“After that, he went back to his hometown in Harlem, and he became a principal in Harlem. Then, Mayor Ed Koch hired him to do economic development in the 42nd street area of Manhattan. Cleaning up 42nd street was really one of the crowning achievements of Koch’s career. Joe was in charge of that. Then, he came to Rochester, and, initially, I believe he worked for Eastman Kodak Company. Because they wanted to be sure they were in compliance, and Joe knew all of the requirements through his work in New York City. He also always had a great passion for youth. He worked for Hillside Children’s Center for 17 years. He was always involved in the community, and we used to intersect on a political landscape. He asked, ‘Would I be interested in hiring him as a community liaison?’ I said, ‘Joe, are you kidding me? I should be begging you to work for me.’ So, he came, and he worked for me the entire time I was in the Senate. And, literally, he became one of my closest friends. He was just a wonderful guy. He just genuinely enjoyed people, but wanted to help people. He cared about everybody. And, that is the essence of who Joe was. He was just a wonderful person, and it’s a huge loss for our community.”
Geena Cruz, community and civil rights activist – Minister Joseph Brown was a marvelous man, minster, mentor, and motivational speaker. He was a civil rights, political and community activist who paved the way for many of us. His best quality was that he loved the Lord, and truly blessed everyone he came into in contact with. Joe was a powerful, prayerful man, and saw in us what we may have never seen in ourselves – “potential.” His friendship was genuine. And, let’s not forget that he loved being a “Que Dog,” Omega Psi Phi. He was truly a political genius.”
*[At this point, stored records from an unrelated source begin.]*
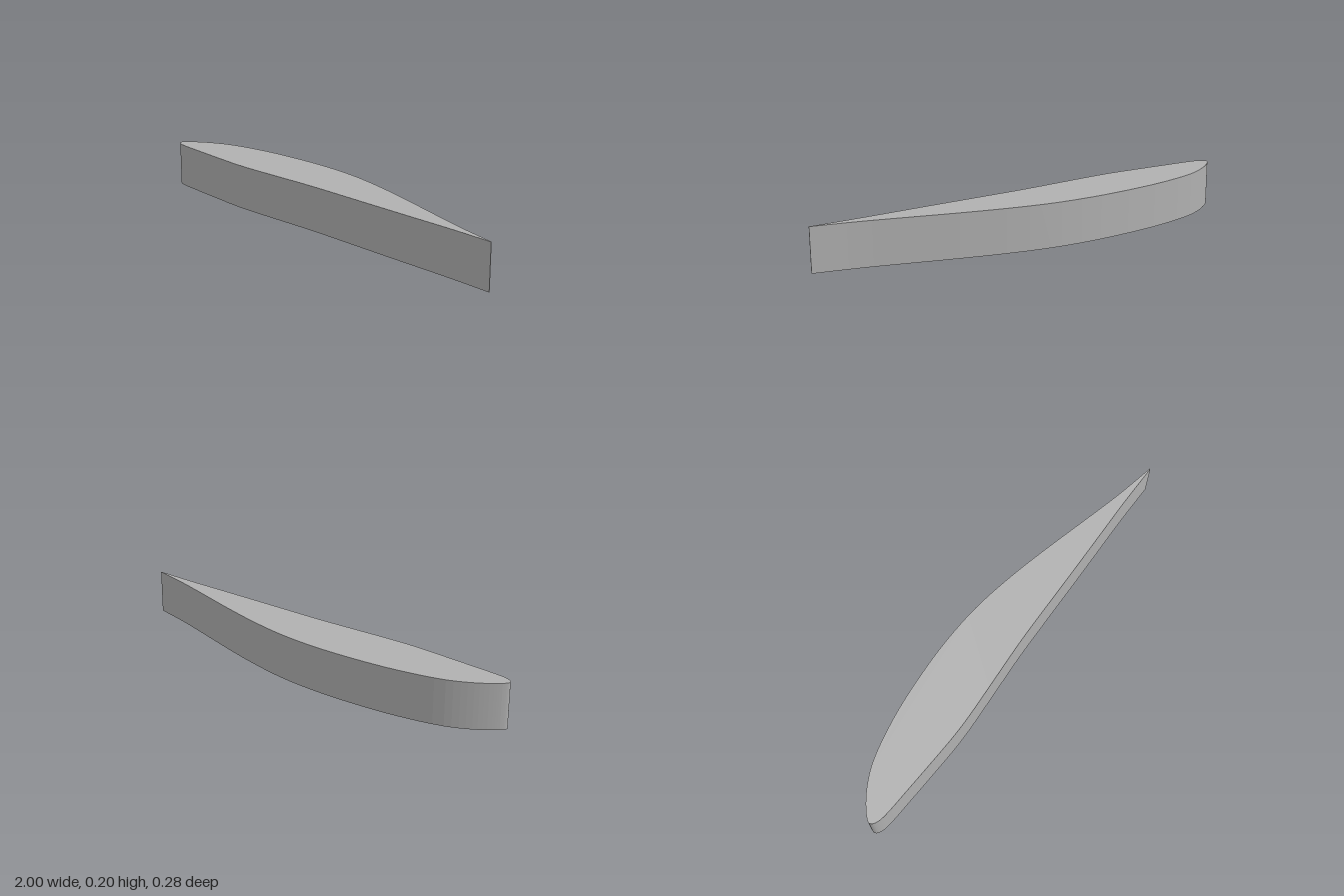
import * as THREE from 'three';

// Plan outline as [x, z], from the tail over the back to the nose, then along the front
const back = [
  [1, 0.086], [0.8, 0.046], [0.6, -0.004], [0.4, -0.055], [0.2, -0.1], [0, -0.132],
  [-0.2, -0.141], [-0.4, -0.131], [-0.6, -0.106], [-0.8, -0.056], [-0.9, -0.005],
  [-0.96, 0.04], [-0.99, 0.07], [-1, 0.088],
];
const front = [
  [-0.994, 0.102], [-0.97, 0.115], [-0.93, 0.122], [-0.8, 0.129], [-0.6, 0.138], [-0.5, 0.141],
  [-0.4, 0.139], [-0.2, 0.126], [0, 0.113], [0.2, 0.107], [0.4, 0.102], [0.6, 0.096],
  [0.8, 0.09], [1, 0.089],
];
const height = 0.2;

export function createModel() {
  const group = new THREE.Group();
  group.name = 'airfoilSection';

  const grey = new THREE.MeshStandardMaterial({ color: 0xb0b0b0 });
  grey.name = 'grey';

  // Smooth outline with a round nose and a thin blunt tail
  const curve = new THREE.CatmullRomCurve3(
    [...back, ...front].map(([x, z]) => new THREE.Vector3(x, -z, 0)), false, 'centripetal');
  const outline = curve.getPoints(108).map((p) => new THREE.Vector2(p.x, p.y));

  // Upright extrusion of the outline
  const geometry = new THREE.ExtrudeGeometry(new THREE.Shape(outline), {
    depth: height, bevelEnabled: false, steps: 1,
  });
  geometry.rotateX(-Math.PI / 2);

  const wing = new THREE.Mesh(geometry, grey);
  wing.name = 'wingSection';
  group.add(wing);
  return group;
}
Zola Brown, executive vice president, Coalition of Black Trade Unionists –“Joe was our community father. A great activist for the people, Joe always got to the core of issues, and eloquently gave you a resolve.”
Jamie Romeo, Monroe County Democratic Party Chair – “He was one of the aides we had for Ted Obrien when we were in the Senate, when I was Ted’s chief of staff. Joe always had a way of bringing people together, and he was such a key part of the family. We really just had so many people, from so many parts of the county. We learned so much from him, and he definitely was very passionate. He was so active, and he was involved in so many great things in the area. It’s kind of difficult, in a few words, to put down what he really meant to us, but he’ll be really greatly missed. His passing came as a shock, not only to me, but to a great many people.”